tek's rating:

Little Manhattan (PG)
Fox Connect; IMDb; Regency; Rotten Tomatoes; TV Tropes; Wikipedia

Well. I do a lot of browsing in stores that sell used DVDs, and there's always plenty of things I want to get, though it isn't often that I do get anything, because... it isn't often that I have much money. Still, there's plenty of stuff I didn't manage to see in theaters but wanted to, as well as things I never heard of before seeing the DVD in such places. And so, those things enter my consciousness, as something I might like to pick up, eventually. This was one of those things, but as it happens, before I ever got the DVD, I saw it listed on TV one day, so I set a recording and watched it after work. I don't know that I'll ever get the DVD, but it was nice to see it, finally. And if I had gotten it on DVD, I don't know that I'd want to resell it, or anything.

Well, it's a coming of age story, and if I ever get around to setting up a category just for such things, I might move this out of the "quirky" section. But it's okay here for now. I'm not sure how quirky it actually is, per se, but... eh, kind of. Anyway, I liked it. It's about these two kids. Gabe is 10 and three quarters, and Rosemary is 11. At the outset, we learn that Gabe (who narrates the movie) is heartbroken over her. We also see that his hand is in a cast. To learn how the story arrived at this point, well... Gabe tells us the story. (I was almost tempted to call this a period movie, though in fact it isn't at all. It has a simple feel to it, an almost old-fashioned feel, perhaps because the narration gives it a sort of Wonder Years quality, but there are any number of ways to tell it's set in the present.)
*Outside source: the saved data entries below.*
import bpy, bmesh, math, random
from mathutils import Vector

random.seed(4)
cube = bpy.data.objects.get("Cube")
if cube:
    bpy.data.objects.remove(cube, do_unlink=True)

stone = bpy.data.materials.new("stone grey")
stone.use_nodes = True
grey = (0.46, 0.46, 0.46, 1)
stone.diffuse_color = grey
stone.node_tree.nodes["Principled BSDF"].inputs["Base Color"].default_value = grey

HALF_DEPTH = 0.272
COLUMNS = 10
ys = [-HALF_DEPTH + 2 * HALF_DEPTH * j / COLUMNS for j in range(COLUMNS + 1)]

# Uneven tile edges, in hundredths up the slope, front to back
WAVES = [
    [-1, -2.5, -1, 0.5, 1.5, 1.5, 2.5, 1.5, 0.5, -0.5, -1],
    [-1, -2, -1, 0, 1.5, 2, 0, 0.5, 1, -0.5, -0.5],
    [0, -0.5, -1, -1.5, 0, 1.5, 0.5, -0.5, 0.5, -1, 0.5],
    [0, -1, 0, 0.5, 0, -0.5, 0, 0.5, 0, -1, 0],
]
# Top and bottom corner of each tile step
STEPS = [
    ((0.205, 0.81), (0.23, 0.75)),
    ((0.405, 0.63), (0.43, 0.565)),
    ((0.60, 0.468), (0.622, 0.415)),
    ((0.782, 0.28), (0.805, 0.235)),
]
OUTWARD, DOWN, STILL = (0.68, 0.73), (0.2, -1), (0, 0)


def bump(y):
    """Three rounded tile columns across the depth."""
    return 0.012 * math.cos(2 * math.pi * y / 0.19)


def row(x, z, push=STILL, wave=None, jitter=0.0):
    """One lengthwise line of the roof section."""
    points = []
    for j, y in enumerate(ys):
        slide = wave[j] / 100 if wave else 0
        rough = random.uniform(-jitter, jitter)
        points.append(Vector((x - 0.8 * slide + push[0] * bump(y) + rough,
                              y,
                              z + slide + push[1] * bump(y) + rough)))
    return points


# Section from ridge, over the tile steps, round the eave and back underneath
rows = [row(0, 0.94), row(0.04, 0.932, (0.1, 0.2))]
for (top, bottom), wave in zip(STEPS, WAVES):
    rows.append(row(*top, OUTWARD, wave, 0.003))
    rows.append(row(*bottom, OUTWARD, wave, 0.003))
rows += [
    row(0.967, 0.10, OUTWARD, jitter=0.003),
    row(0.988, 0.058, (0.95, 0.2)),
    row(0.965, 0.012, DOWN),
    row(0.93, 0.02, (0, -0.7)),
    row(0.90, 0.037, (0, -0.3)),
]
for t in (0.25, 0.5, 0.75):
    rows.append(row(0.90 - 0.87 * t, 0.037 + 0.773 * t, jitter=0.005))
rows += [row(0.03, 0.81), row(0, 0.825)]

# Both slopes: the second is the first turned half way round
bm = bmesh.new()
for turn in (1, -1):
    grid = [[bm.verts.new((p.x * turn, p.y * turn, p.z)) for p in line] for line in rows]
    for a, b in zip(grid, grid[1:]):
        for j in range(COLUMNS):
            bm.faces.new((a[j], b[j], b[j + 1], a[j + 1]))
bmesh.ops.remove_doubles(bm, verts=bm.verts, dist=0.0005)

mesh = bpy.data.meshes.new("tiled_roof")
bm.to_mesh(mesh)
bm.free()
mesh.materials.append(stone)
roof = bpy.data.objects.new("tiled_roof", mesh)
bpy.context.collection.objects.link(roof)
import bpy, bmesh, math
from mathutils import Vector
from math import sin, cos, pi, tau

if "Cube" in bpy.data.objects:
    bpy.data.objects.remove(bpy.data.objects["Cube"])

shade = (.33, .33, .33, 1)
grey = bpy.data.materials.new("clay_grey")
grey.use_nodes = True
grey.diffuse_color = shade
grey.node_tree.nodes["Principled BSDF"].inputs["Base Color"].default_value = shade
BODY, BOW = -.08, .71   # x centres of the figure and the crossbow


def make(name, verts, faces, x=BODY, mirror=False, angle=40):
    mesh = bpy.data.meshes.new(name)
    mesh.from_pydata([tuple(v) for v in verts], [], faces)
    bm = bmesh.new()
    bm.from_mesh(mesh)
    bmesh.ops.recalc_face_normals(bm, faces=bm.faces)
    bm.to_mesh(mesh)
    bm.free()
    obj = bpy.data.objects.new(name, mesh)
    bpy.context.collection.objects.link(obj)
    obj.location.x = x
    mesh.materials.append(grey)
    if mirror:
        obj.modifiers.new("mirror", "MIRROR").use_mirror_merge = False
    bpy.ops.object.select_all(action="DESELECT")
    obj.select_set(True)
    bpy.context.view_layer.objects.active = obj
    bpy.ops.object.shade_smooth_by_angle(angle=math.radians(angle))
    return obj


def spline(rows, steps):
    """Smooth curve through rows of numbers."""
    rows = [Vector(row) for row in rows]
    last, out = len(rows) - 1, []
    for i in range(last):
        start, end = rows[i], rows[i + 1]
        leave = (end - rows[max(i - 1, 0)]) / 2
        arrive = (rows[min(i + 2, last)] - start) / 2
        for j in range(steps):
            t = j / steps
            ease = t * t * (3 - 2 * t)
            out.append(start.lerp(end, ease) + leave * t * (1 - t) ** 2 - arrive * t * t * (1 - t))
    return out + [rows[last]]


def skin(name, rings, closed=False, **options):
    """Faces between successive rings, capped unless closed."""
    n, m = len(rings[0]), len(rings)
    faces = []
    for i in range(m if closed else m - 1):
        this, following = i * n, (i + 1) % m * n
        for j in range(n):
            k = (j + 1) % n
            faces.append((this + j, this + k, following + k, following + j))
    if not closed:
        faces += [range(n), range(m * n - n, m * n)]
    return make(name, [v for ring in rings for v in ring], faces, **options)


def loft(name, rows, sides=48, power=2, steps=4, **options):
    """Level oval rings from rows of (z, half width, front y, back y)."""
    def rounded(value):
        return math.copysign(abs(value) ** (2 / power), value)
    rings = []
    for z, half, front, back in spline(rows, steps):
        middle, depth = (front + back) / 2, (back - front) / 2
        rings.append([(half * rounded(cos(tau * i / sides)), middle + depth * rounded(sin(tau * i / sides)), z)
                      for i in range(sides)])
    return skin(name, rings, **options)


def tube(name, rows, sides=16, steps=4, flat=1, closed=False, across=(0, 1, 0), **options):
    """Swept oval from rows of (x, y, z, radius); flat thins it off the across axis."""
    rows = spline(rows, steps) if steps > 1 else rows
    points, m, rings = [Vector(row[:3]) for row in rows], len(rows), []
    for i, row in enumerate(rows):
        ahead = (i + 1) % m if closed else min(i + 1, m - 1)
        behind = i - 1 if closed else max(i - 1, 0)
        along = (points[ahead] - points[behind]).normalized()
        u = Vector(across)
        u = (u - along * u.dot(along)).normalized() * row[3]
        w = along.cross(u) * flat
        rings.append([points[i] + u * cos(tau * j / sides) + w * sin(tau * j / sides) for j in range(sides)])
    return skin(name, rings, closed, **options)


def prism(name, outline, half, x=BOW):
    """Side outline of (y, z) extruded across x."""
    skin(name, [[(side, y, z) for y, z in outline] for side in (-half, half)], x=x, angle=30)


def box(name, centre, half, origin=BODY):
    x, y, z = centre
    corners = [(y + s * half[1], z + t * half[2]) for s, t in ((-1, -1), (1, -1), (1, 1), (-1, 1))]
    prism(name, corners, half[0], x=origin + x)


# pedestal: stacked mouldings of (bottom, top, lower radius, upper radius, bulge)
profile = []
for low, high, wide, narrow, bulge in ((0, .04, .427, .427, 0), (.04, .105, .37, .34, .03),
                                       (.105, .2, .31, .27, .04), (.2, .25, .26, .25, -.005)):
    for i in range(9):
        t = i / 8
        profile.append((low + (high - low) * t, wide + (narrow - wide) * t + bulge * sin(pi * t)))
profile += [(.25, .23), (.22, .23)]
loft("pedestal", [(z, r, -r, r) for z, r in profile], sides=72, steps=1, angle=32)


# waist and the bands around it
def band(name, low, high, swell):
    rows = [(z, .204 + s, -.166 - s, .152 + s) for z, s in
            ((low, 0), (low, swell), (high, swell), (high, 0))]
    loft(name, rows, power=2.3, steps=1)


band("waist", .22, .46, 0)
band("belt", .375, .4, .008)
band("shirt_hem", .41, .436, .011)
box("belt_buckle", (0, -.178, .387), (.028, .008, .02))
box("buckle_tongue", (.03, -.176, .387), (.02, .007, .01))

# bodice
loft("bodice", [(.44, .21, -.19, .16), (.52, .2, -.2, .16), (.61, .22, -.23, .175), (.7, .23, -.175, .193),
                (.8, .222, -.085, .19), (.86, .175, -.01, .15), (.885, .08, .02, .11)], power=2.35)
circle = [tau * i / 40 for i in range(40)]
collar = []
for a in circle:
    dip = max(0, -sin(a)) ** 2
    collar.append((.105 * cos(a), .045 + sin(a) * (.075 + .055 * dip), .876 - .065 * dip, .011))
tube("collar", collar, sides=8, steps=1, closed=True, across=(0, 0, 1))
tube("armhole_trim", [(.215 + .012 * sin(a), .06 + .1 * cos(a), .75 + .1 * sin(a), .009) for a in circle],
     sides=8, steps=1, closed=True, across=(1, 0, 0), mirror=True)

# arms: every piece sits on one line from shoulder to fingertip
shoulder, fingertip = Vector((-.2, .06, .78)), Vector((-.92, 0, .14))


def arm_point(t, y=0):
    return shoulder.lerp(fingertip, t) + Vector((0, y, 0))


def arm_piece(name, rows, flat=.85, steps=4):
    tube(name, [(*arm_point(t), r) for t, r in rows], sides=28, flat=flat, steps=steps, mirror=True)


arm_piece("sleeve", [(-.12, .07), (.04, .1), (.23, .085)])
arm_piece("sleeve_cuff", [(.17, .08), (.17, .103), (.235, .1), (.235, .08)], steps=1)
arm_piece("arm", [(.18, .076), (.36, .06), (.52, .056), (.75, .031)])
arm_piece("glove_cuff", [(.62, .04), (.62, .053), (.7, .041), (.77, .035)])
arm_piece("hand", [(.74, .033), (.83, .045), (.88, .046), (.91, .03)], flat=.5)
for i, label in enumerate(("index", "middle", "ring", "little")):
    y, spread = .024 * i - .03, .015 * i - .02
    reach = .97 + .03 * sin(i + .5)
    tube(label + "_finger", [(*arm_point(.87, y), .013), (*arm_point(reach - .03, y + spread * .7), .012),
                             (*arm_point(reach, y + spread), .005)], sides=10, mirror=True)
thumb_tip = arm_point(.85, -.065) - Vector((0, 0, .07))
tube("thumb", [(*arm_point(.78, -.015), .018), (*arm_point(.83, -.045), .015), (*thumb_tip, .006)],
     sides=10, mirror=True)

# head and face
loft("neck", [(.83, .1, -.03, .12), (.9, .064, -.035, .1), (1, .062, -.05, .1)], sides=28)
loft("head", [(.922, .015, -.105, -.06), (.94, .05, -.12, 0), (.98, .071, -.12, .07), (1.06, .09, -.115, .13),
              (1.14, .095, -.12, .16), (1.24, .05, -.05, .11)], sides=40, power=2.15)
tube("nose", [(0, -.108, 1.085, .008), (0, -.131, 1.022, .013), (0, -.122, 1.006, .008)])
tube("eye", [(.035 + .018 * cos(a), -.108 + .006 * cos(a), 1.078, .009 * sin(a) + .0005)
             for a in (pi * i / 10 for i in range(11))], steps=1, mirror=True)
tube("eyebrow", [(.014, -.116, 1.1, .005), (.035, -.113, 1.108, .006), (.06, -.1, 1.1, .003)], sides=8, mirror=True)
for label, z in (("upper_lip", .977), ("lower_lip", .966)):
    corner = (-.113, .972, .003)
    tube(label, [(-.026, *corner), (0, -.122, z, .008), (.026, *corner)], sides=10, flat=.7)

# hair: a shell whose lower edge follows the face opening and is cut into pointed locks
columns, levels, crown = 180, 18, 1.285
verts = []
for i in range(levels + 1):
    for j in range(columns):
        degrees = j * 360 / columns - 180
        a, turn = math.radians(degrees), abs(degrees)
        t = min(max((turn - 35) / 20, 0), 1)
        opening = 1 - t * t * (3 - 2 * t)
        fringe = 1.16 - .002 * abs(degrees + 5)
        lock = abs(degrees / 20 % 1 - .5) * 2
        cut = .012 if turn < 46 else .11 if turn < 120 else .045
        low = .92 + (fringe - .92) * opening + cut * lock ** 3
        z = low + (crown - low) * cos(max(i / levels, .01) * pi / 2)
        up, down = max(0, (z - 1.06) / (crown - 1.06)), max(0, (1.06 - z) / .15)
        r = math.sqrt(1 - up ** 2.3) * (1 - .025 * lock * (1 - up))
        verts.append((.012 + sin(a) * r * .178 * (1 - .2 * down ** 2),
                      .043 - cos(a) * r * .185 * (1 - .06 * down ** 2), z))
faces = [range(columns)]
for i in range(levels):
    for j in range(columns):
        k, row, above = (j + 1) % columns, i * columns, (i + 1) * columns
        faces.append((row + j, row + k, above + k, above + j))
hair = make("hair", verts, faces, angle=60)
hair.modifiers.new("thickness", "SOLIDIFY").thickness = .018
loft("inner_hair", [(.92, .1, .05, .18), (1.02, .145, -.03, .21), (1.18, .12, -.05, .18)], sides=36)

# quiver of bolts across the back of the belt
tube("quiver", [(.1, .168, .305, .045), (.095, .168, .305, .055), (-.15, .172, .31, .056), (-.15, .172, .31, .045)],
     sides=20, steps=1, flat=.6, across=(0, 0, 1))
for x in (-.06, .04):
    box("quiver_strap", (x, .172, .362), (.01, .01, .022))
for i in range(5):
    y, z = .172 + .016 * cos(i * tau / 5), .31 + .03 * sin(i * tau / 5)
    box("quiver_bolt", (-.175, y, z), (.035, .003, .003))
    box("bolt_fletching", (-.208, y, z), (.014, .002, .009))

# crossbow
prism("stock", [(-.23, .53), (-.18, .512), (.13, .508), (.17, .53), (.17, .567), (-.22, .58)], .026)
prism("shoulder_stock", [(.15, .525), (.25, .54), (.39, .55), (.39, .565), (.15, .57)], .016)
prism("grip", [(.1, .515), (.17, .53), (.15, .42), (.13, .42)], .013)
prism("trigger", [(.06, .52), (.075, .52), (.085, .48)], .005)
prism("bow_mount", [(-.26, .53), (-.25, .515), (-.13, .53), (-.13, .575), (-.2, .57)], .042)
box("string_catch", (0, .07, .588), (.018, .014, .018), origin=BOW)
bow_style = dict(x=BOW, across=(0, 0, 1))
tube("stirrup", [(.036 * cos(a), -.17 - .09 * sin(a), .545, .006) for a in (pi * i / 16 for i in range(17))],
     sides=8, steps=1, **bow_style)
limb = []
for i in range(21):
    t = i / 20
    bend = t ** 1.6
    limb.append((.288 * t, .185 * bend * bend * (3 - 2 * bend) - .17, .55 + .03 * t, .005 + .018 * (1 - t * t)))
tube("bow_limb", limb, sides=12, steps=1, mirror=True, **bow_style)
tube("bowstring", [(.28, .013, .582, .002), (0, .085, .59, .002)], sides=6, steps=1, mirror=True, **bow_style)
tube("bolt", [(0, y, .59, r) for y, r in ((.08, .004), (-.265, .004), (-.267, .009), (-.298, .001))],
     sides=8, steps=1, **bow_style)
Anyway, Gabe has known Rosemary since kindergarten, at which point they were friends, but he hasn't really associated with her since then, as ever since the first grade, there's been a strict, self-imposed division between boys and girls. Well, hmmm. I should mention that Gabe's parents have been going through a divorce, which is taking a long time. In the meanwhile, they are forced to continue living together, though his mom has begun dating someone else. Anyway... his dad has plans for Gabe to become a football player. One day, Gabe asks if he can join a karate class, which his father figures might help the football plan, ultimately. Though Gabe is mainly worried about a certain bully.

As it turns out, Rosemary also takes the karate class (and she's better at it than Gabe; in fact, she's about the best in the class). They become sparring partners, and... he falls in love with her. Or, you know, what passes for love, with kids that age. Anyway, they start hanging out, to practice karate together, and a friendship develops, though we know all along how Gabe feels about her. We don't know how she feels about him, which I suppose puts us in the same place as Gabe.

And there's not much else to say. We see them hanging out. We hear his voiceovers. We feel his nervousness. We wonder how things will turn out. Eventually the story catches up to where it started, and it goes on from there, a little ways. What sort of relationship ultimately develops between the two? I wouldn't spoil that, but... I mean, after all, they're just kids. I will say that Gabe learns from his father's mistakes with his mother, and... in helping Gabe, I suppose Dad learns from his own mistakes. Or whatever. Anyway, it's a fun little movie, if not one I necessarily feel the need to ever watch again....

coming of age index